[Source material]
┄┄┄┄┄┄┄┄┄┄┄┄┄┄┄┄┄┄┄┄
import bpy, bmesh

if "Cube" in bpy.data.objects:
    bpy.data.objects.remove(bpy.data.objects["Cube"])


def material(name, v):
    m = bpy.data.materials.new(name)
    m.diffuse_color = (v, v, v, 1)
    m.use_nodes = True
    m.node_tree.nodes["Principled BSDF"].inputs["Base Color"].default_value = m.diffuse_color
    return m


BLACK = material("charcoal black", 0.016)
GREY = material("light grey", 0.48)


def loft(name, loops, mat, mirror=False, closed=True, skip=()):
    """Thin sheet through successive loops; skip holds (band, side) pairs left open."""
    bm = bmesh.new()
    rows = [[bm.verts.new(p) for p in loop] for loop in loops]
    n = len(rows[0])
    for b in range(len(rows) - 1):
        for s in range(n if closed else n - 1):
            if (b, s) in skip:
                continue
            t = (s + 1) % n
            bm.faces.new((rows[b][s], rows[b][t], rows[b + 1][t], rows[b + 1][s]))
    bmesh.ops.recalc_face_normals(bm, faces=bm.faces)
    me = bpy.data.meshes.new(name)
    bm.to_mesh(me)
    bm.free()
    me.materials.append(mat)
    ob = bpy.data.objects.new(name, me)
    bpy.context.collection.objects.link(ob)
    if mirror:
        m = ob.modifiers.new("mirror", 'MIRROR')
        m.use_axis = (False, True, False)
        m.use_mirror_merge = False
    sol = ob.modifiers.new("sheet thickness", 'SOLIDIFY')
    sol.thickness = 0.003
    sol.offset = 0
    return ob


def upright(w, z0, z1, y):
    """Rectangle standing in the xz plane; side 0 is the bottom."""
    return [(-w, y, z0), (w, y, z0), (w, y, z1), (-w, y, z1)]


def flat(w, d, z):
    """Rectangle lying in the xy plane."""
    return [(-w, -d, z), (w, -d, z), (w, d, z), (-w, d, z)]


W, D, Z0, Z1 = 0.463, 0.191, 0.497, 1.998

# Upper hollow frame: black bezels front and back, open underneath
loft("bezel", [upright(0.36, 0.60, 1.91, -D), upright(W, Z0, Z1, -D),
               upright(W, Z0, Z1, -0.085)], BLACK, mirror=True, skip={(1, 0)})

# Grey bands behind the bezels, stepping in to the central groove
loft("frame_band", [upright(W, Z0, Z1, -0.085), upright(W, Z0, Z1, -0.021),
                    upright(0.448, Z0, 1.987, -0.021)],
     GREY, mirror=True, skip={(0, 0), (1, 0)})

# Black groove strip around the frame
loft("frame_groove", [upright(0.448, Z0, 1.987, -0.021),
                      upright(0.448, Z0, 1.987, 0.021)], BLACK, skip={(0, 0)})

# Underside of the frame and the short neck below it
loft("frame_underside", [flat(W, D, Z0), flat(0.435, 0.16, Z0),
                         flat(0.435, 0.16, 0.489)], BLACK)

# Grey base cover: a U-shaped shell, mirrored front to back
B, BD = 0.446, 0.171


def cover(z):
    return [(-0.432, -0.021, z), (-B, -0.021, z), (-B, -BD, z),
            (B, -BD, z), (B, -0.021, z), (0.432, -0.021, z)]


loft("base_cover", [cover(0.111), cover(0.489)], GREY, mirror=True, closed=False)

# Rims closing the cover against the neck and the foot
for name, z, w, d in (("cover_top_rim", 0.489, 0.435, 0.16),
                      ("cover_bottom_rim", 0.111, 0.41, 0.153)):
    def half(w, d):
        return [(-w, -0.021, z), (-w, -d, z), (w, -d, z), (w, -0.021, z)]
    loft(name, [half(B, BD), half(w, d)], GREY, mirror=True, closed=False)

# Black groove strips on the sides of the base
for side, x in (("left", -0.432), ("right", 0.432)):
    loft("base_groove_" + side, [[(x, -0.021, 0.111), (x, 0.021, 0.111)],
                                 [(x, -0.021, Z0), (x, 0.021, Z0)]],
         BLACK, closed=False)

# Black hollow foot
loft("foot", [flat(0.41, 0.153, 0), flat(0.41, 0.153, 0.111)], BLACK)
┄┄┄┄┄┄┄┄┄┄┄┄┄┄┄┄┄┄┄┄
[Task to carry out]
Repeat the material above in full so that each line matches the original exactly.

[Response]
import bpy, bmesh

if "Cube" in bpy.data.objects:
    bpy.data.objects.remove(bpy.data.objects["Cube"])


def material(name, v):
    m = bpy.data.materials.new(name)
    m.diffuse_color = (v, v, v, 1)
    m.use_nodes = True
    m.node_tree.nodes["Principled BSDF"].inputs["Base Color"].default_value = m.diffuse_color
    return m


BLACK = material("charcoal black", 0.016)
GREY = material("light grey", 0.48)


def loft(name, loops, mat, mirror=False, closed=True, skip=()):
    """Thin sheet through successive loops; skip holds (band, side) pairs left open."""
    bm = bmesh.new()
    rows = [[bm.verts.new(p) for p in loop] for loop in loops]
    n = len(rows[0])
    for b in range(len(rows) - 1):
        for s in range(n if closed else n - 1):
            if (b, s) in skip:
                continue
            t = (s + 1) % n
            bm.faces.new((rows[b][s], rows[b][t], rows[b + 1][t], rows[b + 1][s]))
    bmesh.ops.recalc_face_normals(bm, faces=bm.faces)
    me = bpy.data.meshes.new(name)
    bm.to_mesh(me)
    bm.free()
    me.materials.append(mat)
    ob = bpy.data.objects.new(name, me)
    bpy.context.collection.objects.link(ob)
    if mirror:
        m = ob.modifiers.new("mirror", 'MIRROR')
        m.use_axis = (False, True, False)
        m.use_mirror_merge = False
    sol = ob.modifiers.new("sheet thickness", 'SOLIDIFY')
    sol.thickness = 0.003
    sol.offset = 0
    return ob


def upright(w, z0, z1, y):
    """Rectangle standing in the xz plane; side 0 is the bottom."""
    return [(-w, y, z0), (w, y, z0), (w, y, z1), (-w, y, z1)]


def flat(w, d, z):
    """Rectangle lying in the xy plane."""
    return [(-w, -d, z), (w, -d, z), (w, d, z), (-w, d, z)]


W, D, Z0, Z1 = 0.463, 0.191, 0.497, 1.998

# Upper hollow frame: black bezels front and back, open underneath
loft("bezel", [upright(0.36, 0.60, 1.91, -D), upright(W, Z0, Z1, -D),
               upright(W, Z0, Z1, -0.085)], BLACK, mirror=True, skip={(1, 0)})

# Grey bands behind the bezels, stepping in to the central groove
loft("frame_band", [upright(W, Z0, Z1, -0.085), upright(W, Z0, Z1, -0.021),
                    upright(0.448, Z0, 1.987, -0.021)],
     GREY, mirror=True, skip={(0, 0), (1, 0)})

# Black groove strip around the frame
loft("frame_groove", [upright(0.448, Z0, 1.987, -0.021),
                      upright(0.448, Z0, 1.987, 0.021)], BLACK, skip={(0, 0)})

# Underside of the frame and the short neck below it
loft("frame_underside", [flat(W, D, Z0), flat(0.435, 0.16, Z0),
                         flat(0.435, 0.16, 0.489)], BLACK)

# Grey base cover: a U-shaped shell, mirrored front to back
B, BD = 0.446, 0.171


def cover(z):
    return [(-0.432, -0.021, z), (-B, -0.021, z), (-B, -BD, z),
            (B, -BD, z), (B, -0.021, z), (0.432, -0.021, z)]


loft("base_cover", [cover(0.111), cover(0.489)], GREY, mirror=True, closed=False)

# Rims closing the cover against the neck and the foot
for name, z, w, d in (("cover_top_rim", 0.489, 0.435, 0.16),
                      ("cover_bottom_rim", 0.111, 0.41, 0.153)):
    def half(w, d):
        return [(-w, -0.021, z), (-w, -d, z), (w, -d, z), (w, -0.021, z)]
    loft(name, [half(B, BD), half(w, d)], GREY, mirror=True, closed=False)

# Black groove strips on the sides of the base
for side, x in (("left", -0.432), ("right", 0.432)):
    loft("base_groove_" + side, [[(x, -0.021, 0.111), (x, 0.021, 0.111)],
                                 [(x, -0.021, Z0), (x, 0.021, Z0)]],
         BLACK, closed=False)

# Black hollow foot
loft("foot", [flat(0.41, 0.153, 0), flat(0.41, 0.153, 0.111)], BLACK)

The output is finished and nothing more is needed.